**ACTIVITY:**
The answer must reproduce every record exactly, with all pictures omitted.

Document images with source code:
####################

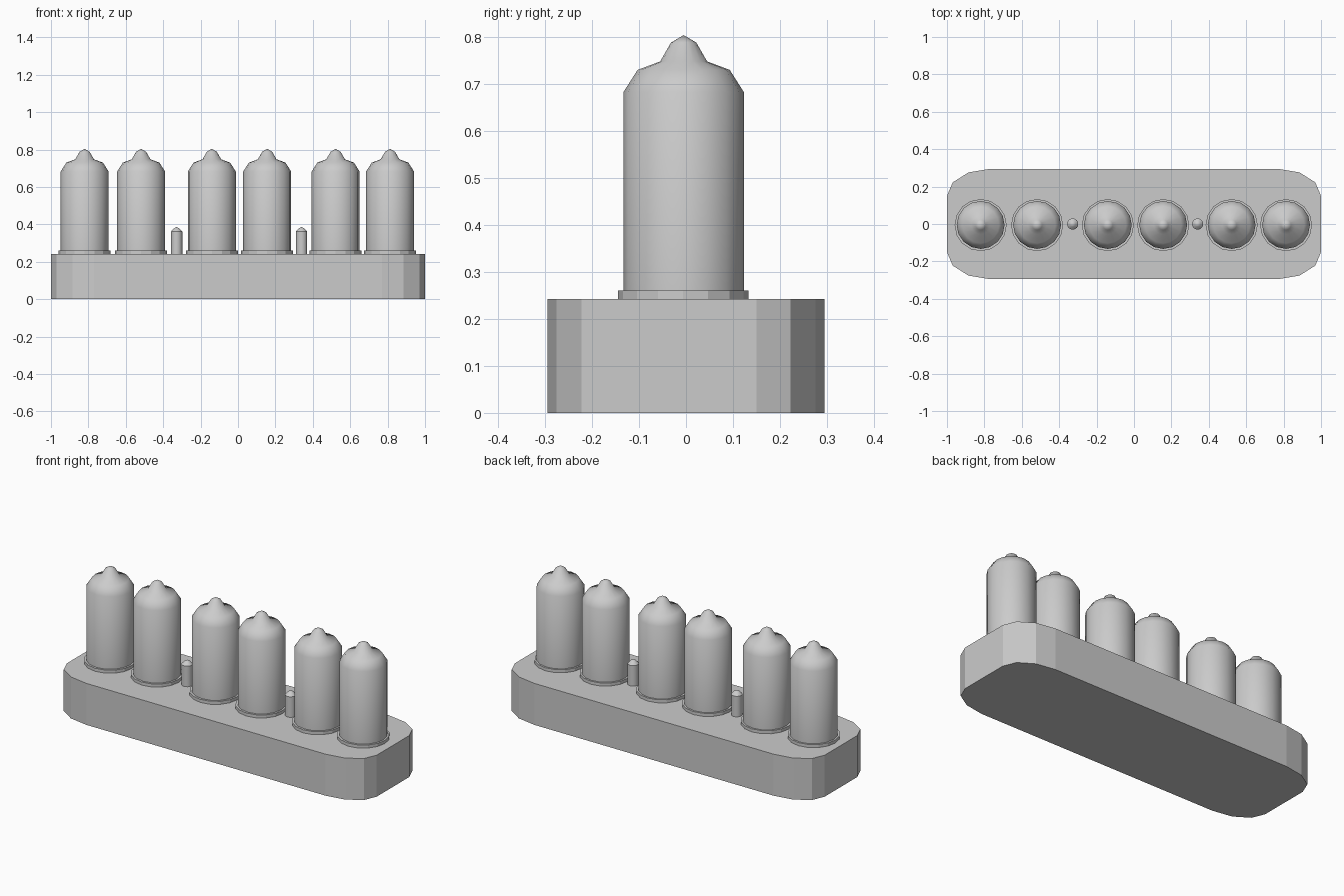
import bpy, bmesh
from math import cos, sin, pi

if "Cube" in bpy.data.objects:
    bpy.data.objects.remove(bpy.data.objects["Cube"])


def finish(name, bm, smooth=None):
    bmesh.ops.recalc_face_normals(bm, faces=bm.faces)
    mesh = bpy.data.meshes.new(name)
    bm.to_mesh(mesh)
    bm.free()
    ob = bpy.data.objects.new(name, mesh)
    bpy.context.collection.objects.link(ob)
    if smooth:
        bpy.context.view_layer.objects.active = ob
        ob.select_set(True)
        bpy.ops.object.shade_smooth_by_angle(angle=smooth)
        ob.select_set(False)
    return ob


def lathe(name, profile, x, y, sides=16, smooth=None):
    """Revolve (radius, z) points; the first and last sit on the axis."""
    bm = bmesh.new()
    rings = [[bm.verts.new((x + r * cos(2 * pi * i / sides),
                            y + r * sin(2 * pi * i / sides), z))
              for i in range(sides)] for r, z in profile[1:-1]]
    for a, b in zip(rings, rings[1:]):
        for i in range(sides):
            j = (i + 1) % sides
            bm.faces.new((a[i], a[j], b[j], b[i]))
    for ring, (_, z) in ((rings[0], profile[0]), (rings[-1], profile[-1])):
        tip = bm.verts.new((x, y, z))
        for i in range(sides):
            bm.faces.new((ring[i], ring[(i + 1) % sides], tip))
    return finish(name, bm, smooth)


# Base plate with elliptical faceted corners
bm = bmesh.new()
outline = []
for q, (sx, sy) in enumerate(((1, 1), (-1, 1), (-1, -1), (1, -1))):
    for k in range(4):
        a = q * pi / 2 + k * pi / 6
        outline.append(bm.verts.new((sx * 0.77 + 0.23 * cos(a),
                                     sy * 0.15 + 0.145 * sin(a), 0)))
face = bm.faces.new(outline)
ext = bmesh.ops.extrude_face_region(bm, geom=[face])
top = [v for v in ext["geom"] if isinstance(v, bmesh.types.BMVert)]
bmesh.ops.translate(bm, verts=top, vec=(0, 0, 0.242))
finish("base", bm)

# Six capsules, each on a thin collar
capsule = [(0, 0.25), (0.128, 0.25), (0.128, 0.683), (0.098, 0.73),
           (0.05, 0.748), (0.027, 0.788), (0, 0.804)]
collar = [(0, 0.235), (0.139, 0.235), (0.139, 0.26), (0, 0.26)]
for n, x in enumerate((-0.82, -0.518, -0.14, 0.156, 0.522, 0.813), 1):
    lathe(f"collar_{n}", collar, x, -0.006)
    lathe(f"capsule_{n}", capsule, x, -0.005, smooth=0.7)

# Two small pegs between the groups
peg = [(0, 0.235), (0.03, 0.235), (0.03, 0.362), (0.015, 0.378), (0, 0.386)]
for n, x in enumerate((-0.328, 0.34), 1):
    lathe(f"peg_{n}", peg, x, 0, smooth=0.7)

####################

**RESPONSE AREA:**
import bpy, bmesh
from math import cos, sin, pi

if "Cube" in bpy.data.objects:
    bpy.data.objects.remove(bpy.data.objects["Cube"])


def finish(name, bm, smooth=None):
    bmesh.ops.recalc_face_normals(bm, faces=bm.faces)
    mesh = bpy.data.meshes.new(name)
    bm.to_mesh(mesh)
    bm.free()
    ob = bpy.data.objects.new(name, mesh)
    bpy.context.collection.objects.link(ob)
    if smooth:
        bpy.context.view_layer.objects.active = ob
        ob.select_set(True)
        bpy.ops.object.shade_smooth_by_angle(angle=smooth)
        ob.select_set(False)
    return ob


def lathe(name, profile, x, y, sides=16, smooth=None):
    """Revolve (radius, z) points; the first and last sit on the axis."""
    bm = bmesh.new()
    rings = [[bm.verts.new((x + r * cos(2 * pi * i / sides),
                            y + r * sin(2 * pi * i / sides), z))
              for i in range(sides)] for r, z in profile[1:-1]]
    for a, b in zip(rings, rings[1:]):
        for i in range(sides):
            j = (i + 1) % sides
            bm.faces.new((a[i], a[j], b[j], b[i]))
    for ring, (_, z) in ((rings[0], profile[0]), (rings[-1], profile[-1])):
        tip = bm.verts.new((x, y, z))
        for i in range(sides):
            bm.faces.new((ring[i], ring[(i + 1) % sides], tip))
    return finish(name, bm, smooth)


# Base plate with elliptical faceted corners
bm = bmesh.new()
outline = []
for q, (sx, sy) in enumerate(((1, 1), (-1, 1), (-1, -1), (1, -1))):
    for k in range(4):
        a = q * pi / 2 + k * pi / 6
        outline.append(bm.verts.new((sx * 0.77 + 0.23 * cos(a),
                                     sy * 0.15 + 0.145 * sin(a), 0)))
face = bm.faces.new(outline)
ext = bmesh.ops.extrude_face_region(bm, geom=[face])
top = [v for v in ext["geom"] if isinstance(v, bmesh.types.BMVert)]
bmesh.ops.translate(bm, verts=top, vec=(0, 0, 0.242))
finish("base", bm)

# Six capsules, each on a thin collar
capsule = [(0, 0.25), (0.128, 0.25), (0.128, 0.683), (0.098, 0.73),
           (0.05, 0.748), (0.027, 0.788), (0, 0.804)]
collar = [(0, 0.235), (0.139, 0.235), (0.139, 0.26), (0, 0.26)]
for n, x in enumerate((-0.82, -0.518, -0.14, 0.156, 0.522, 0.813), 1):
    lathe(f"collar_{n}", collar, x, -0.006)
    lathe(f"capsule_{n}", capsule, x, -0.005, smooth=0.7)

# Two small pegs between the groups
peg = [(0, 0.235), (0.03, 0.235), (0.03, 0.362), (0.015, 0.378), (0, 0.386)]
for n, x in enumerate((-0.328, 0.34), 1):
    lathe(f"peg_{n}", peg, x, 0, smooth=0.7)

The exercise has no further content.